The 14th largest cow-calf operation is getting out of the cattle business to concentrate on citrus growing.
Alico Inc., a large agribusiness company in Florida, announced on Nov. 16 the company plans to cease its direct cattle operations at Alico Ranch by the end of the year. The majority of Alico’s grazing land is found in Hendry County, with some in Collier County. A total of 71,000 acres is listed in the Conservation and Environmental Resources portion of Alico’s holdings.
“The ranch has been a landholding for us for generations, but even when profitable, ranch operations generated a minimal rate of return on capital,” Alico’s statement reads.
Alico plans to continue utilizing the property for long term water dispersement program and wildlife management programs. The grazing land will be leased to another party to run their own cattle.
“All of these decisions are intended to enable additional investment in the citrus business and redeployment of capital elsewhere,” Alico’s statement continues.

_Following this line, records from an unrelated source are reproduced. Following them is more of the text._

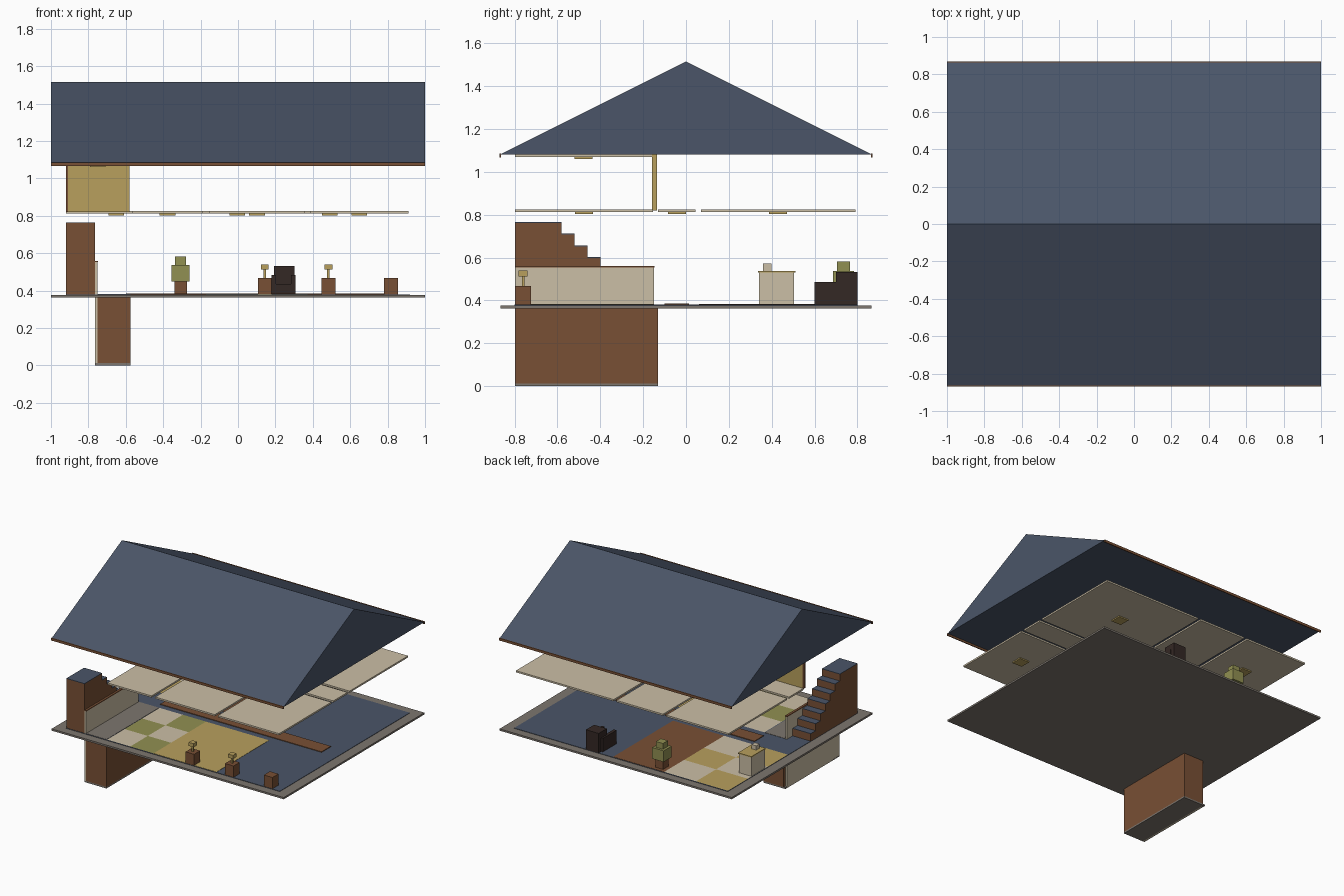
import bpy

if "Cube" in bpy.data.objects:
    bpy.data.objects.remove(bpy.data.objects["Cube"])


def material(name, r, g, b):
    m = bpy.data.materials.new(name)
    m.diffuse_color = (r, g, b, 1)
    m.use_nodes = True
    m.node_tree.nodes["Principled BSDF"].inputs["Base Color"].default_value = m.diffuse_color
    return m


NAVY = material("slate blue", 0.069, 0.091, 0.138)
BROWN = material("wood brown", 0.190, 0.080, 0.035)
BEIGE = material("beige", 0.600, 0.520, 0.380)
YELLOW = material("mustard", 0.479, 0.352, 0.110)
GREEN = material("olive green", 0.283, 0.279, 0.085)
DARK = material("dark leather", 0.034, 0.021, 0.018)
GREY = material("stone grey", 0.205, 0.181, 0.156)


def mesh(name, verts, faces, mat):
    me = bpy.data.meshes.new(name)
    me.from_pydata(verts, [], faces)
    me.materials.append(mat)
    ob = bpy.data.objects.new(name, me)
    bpy.context.collection.objects.link(ob)
    return ob


def prism(name, profile, x0, x1, mat):
    """Extrude a (y, z) outline, counter-clockwise, along x."""
    n = len(profile)
    verts = [(x, y, z) for x in (x0, x1) for y, z in profile]
    faces = [tuple(reversed(range(n))), tuple(range(n, 2 * n))]
    faces += [(i, (i + 1) % n, n + (i + 1) % n, n + i) for i in range(n)]
    return mesh(name, verts, faces, mat)


def box(name, x, y, z, mat):
    return prism(name, [(y[0], z[0]), (y[1], z[0]), (y[1], z[1]), (y[0], z[1])], x[0], x[1], mat)


def checker(name, x, y, z, cols, rows, mats):
    """Floor plate with tiles coloured by parity."""
    dx, dy = (x[1] - x[0]) / cols, (y[1] - y[0]) / rows
    nv = cols + 1
    verts = [(x[0] + i * dx, y[0] + j * dy, z) for j in range(rows + 1) for i in range(nv)]
    faces = [(j * nv + i, j * nv + i + 1, (j + 1) * nv + i + 1, (j + 1) * nv + i)
             for j in range(rows) for i in range(cols)]
    ob = mesh(name, verts, faces, mats[0])
    ob.data.materials.append(mats[1])
    for k, p in enumerate(ob.data.polygons):
        p.material_index = (k % cols + k // cols) % 2


# Roof and eave boards
prism("roof", [(-0.865, 1.082), (0.865, 1.082), (0, 1.515)], -1, 1, NAVY)
for side, s in (("front", -1), ("back", 1)):
    box(side + "_eave_board", (-1, 1), sorted((s * 0.863, s * 0.87)), (1.067, 1.086), BROWN)

# Main slab and floor coverings
F = 0.380
box("floor_slab", (-1, 1), (-0.865, 0.865), (0.363, 0.377), GREY)
box("blue_floor", (-0.92, 0.92), (-0.80, 0.80), (0.377, F), NAVY)
box("stairwell_floor", (-0.75, -0.575), (-0.797, -0.15), (F, F + 0.002), GREY)
checker("bath_floor", (-0.57, -0.17), (-0.797, -0.15), F + 0.002, 2, 3, (BEIGE, GREEN))
box("front_room_carpet", (-0.17, 0.372), (-0.797, -0.15), (F, F + 0.002), YELLOW)
box("hall_runner", (-0.60, 0.79), (-0.10, 0.015), (F, F + 0.005), BROWN)
checker("kitchen_floor", (-0.92, -0.37), (0.06, 0.797), F + 0.002, 2, 3, (YELLOW, BEIGE))
box("back_room_carpet", (-0.37, 0.07), (0.06, 0.797), (F, F + 0.002), BROWN)

# Ceiling panels, each with a lamp plate under its centre
ZC = (0.812, 0.825)
FRONT, HALL, BACK = (-0.797, -0.155), (-0.13, 0.045), (0.07, 0.79)
panels = [
    ("bath", (-0.567, -0.187), FRONT, ZC, True),
    ("front_room", (-0.155, 0.358), FRONT, ZC, True),
    ("front_bedroom", (0.385, 0.912), FRONT, ZC, True),
    ("hall", (-0.92, 0.912), HALL, ZC, True),
    ("kitchen", (-0.92, -0.382), BACK, ZC, True),
    ("back_room", (-0.355, 0.045), BACK, ZC, False),
    ("back_bedroom", (0.07, 0.912), BACK, ZC, True),
    ("stair", (-0.92, -0.58), (-0.797, -0.158), (1.069, 1.082), True),
]
for name, x, y, z, lamp in panels:
    box(name + "_ceiling", x, y, z, BEIGE)
    if lamp:
        cx, cy = sum(x) / 2, sum(y) / 2
        box(name + "_ceiling_lamp", (cx - 0.042, cx + 0.042), (cy - 0.042, cy + 0.042),
            (z[0] - 0.009, z[0]), YELLOW)

# Upper wall at the head of the stairs
box("upper_wall", (-0.908, -0.58), (-0.158, -0.135), (0.82, 1.082), YELLOW)
box("upper_wall_end", (-0.92, -0.908), (-0.158, -0.135), (0.82, 1.075), BROWN)

# Lower stair block and the side wall running up through the slab
box("lower_stair_base", (-0.765, -0.575), (-0.797, -0.13), (0.0, 0.012), GREY)
box("lower_stair_block", (-0.75, -0.575), (-0.797, -0.145), (0.012, 0.363), BROWN)
box("lower_stair_riser", (-0.75, -0.575), (-0.145, -0.13), (0.012, 0.363), BROWN)
box("stair_side_wall", (-0.765, -0.75), (-0.797, -0.15), (0.0, 0.553), BEIGE)
box("side_wall_cap", (-0.767, -0.748), (-0.797, -0.148), (0.553, 0.56), BROWN)

# Upper stairs: stepped profile with blue treads
outline = [(-0.797, F), (-0.22, F)]
y, z = -0.22, F
for i in range(7):
    z += 0.0545
    y_in = y - 0.06 if i < 6 else -0.797
    outline += [(y, z), (y_in, z)]
    box("tread_%d" % (i + 1), (-0.92, -0.765), (y_in, y), (z, z + 0.004), NAVY)
    y = y_in
prism("upper_stairs", outline, -0.92, -0.765, BROWN)

# Three side tables, two with lamps
for i, (cx, lamp) in enumerate(((0.143, True), (0.483, True), (0.818, False)), 1):
    cy = -0.76
    box("side_table_%d" % i, (cx - 0.037, cx + 0.037), (cy - 0.037, cy + 0.037), (F, 0.468), BROWN)
    if lamp:
        box("lamp_stem_%d" % i, (cx - 0.006, cx + 0.006), (cy - 0.006, cy + 0.006), (0.468, 0.512), YELLOW)
        box("lamp_shade_%d" % i, (cx - 0.021, cx + 0.021), (cy - 0.021, cy + 0.021), (0.512, 0.54), YELLOW)

# Armchair
box("chair_seat", (0.19, 0.30), (0.605, 0.70), (F, 0.435), DARK)
box("chair_back", (0.192, 0.302), (0.70, 0.80), (F, 0.532), DARK)
for side, x0 in (("left", 0.178), ("right", 0.283)):
    box(side + "_chair_arm", (x0, x0 + 0.024), (0.60, 0.77), (F, 0.485), DARK)

# Potted plant
for name, r, z0, z1, mat in (("plant_pot", 0.033, F, 0.45, BROWN),
                             ("lower_leaves", 0.049, 0.45, 0.537, GREEN),
                             ("upper_leaves", 0.030, 0.537, 0.582, GREEN)):
    box(name, (-0.307 - r, -0.307 + r), (0.735 - r, 0.735 + r), (z0, z1), mat)

# Kitchen counter
box("counter", (-0.917, -0.81), (0.34, 0.505), (F, 0.53), BEIGE)
box("counter_top", (-0.92, -0.805), (0.335, 0.51), (0.53, 0.538), YELLOW)
box("counter_box", (-0.885, -0.845), (0.36, 0.40), (0.538, 0.571), BEIGE)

Citrus is going to be a focus of Alico 2.0, a program that hopes to reduce total expenses per acre from $3,314/acre in FY16 to $2,164/acre. Alico hopes to reduce the company’s cost to produce a pound solid of citrus from $2.14 to $1.56.

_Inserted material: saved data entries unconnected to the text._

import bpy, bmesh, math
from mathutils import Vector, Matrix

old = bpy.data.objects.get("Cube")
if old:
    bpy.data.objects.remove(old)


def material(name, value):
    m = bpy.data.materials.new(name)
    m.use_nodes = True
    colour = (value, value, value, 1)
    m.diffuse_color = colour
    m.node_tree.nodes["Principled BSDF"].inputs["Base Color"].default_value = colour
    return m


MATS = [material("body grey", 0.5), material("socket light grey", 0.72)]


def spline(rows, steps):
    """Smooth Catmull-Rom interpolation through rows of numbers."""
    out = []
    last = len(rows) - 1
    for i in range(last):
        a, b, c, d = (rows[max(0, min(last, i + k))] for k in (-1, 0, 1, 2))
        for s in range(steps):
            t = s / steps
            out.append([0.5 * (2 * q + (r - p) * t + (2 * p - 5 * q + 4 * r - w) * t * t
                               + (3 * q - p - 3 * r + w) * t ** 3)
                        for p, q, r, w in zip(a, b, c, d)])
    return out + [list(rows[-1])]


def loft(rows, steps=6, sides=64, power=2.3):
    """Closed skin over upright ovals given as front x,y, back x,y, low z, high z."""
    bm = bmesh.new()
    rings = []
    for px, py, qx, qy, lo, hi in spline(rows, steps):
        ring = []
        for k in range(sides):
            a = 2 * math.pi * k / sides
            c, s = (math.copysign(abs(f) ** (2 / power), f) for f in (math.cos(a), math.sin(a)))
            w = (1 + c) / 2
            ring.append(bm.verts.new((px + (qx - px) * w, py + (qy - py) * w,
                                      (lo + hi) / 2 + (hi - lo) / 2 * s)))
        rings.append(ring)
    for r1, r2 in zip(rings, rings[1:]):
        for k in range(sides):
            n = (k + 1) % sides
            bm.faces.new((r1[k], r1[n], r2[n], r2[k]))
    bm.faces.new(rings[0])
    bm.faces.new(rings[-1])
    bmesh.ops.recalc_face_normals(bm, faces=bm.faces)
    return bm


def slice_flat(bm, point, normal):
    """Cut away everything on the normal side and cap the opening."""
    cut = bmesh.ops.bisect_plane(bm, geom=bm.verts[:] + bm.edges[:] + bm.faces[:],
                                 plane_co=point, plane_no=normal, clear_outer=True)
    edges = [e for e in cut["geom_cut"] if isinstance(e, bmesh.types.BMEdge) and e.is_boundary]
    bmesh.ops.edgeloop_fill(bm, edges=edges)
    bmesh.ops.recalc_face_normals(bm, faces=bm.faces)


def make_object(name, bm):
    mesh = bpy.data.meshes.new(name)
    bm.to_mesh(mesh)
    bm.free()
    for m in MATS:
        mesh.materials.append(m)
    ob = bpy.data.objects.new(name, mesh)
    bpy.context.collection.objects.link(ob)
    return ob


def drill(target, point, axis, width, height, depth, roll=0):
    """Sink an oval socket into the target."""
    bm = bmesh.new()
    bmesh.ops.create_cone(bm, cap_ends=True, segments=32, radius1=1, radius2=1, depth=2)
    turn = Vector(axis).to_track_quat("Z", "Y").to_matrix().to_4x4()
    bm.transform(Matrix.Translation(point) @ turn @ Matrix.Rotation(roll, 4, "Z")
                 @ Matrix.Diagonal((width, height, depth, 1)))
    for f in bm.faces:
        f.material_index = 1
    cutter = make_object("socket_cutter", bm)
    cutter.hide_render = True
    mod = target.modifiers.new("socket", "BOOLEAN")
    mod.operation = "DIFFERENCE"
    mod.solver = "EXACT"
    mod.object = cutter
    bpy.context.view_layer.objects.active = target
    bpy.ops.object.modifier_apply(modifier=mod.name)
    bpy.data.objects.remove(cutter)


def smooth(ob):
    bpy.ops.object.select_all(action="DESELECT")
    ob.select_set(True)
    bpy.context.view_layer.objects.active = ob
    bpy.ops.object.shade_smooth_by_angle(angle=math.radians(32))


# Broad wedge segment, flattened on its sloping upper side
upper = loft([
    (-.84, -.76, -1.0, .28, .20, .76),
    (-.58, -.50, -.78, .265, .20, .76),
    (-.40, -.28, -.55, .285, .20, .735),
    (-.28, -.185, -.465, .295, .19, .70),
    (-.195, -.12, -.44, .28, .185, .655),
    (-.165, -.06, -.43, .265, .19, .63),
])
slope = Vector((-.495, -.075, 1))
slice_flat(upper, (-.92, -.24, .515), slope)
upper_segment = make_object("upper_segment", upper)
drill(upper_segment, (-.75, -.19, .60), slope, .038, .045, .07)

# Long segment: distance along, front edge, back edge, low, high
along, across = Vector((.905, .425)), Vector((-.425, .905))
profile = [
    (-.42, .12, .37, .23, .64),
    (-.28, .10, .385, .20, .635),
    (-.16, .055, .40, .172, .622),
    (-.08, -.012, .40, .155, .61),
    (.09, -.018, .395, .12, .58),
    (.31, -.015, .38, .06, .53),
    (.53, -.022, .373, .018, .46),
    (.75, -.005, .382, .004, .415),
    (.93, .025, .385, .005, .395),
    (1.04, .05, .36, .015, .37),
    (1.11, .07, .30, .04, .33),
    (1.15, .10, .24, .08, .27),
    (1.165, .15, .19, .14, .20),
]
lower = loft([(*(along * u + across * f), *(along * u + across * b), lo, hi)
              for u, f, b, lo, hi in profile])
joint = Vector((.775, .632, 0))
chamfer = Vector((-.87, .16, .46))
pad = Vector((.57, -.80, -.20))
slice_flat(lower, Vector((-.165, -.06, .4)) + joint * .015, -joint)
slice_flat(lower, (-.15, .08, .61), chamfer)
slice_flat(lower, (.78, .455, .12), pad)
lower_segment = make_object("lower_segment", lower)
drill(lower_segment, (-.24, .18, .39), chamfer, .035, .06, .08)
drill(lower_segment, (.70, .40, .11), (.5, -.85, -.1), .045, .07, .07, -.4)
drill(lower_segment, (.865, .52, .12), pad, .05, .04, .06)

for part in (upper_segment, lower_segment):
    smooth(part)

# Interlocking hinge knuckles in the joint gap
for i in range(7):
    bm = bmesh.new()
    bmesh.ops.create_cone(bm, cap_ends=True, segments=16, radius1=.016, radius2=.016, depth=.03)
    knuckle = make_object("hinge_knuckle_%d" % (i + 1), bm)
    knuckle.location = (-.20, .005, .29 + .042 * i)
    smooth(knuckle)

On the Alico website, the herd is listed as being approximately 9,000 head total counting cows and breeding bulls. In 2016, Alico was the 14th largest cow-calf ranch in the U.S., according to data from CattleFax.
Alico began as Atlantic Land Improvement Company (ALICO) in 1898 and was a subsidiary of the Atlantic Coast Line Railroad. In 1960, Alico was spun off into its own company keeping the acronym as its name. The publicly traded company not only had interest in cattle and citrus, but also with sugar cane, forestry and sod production.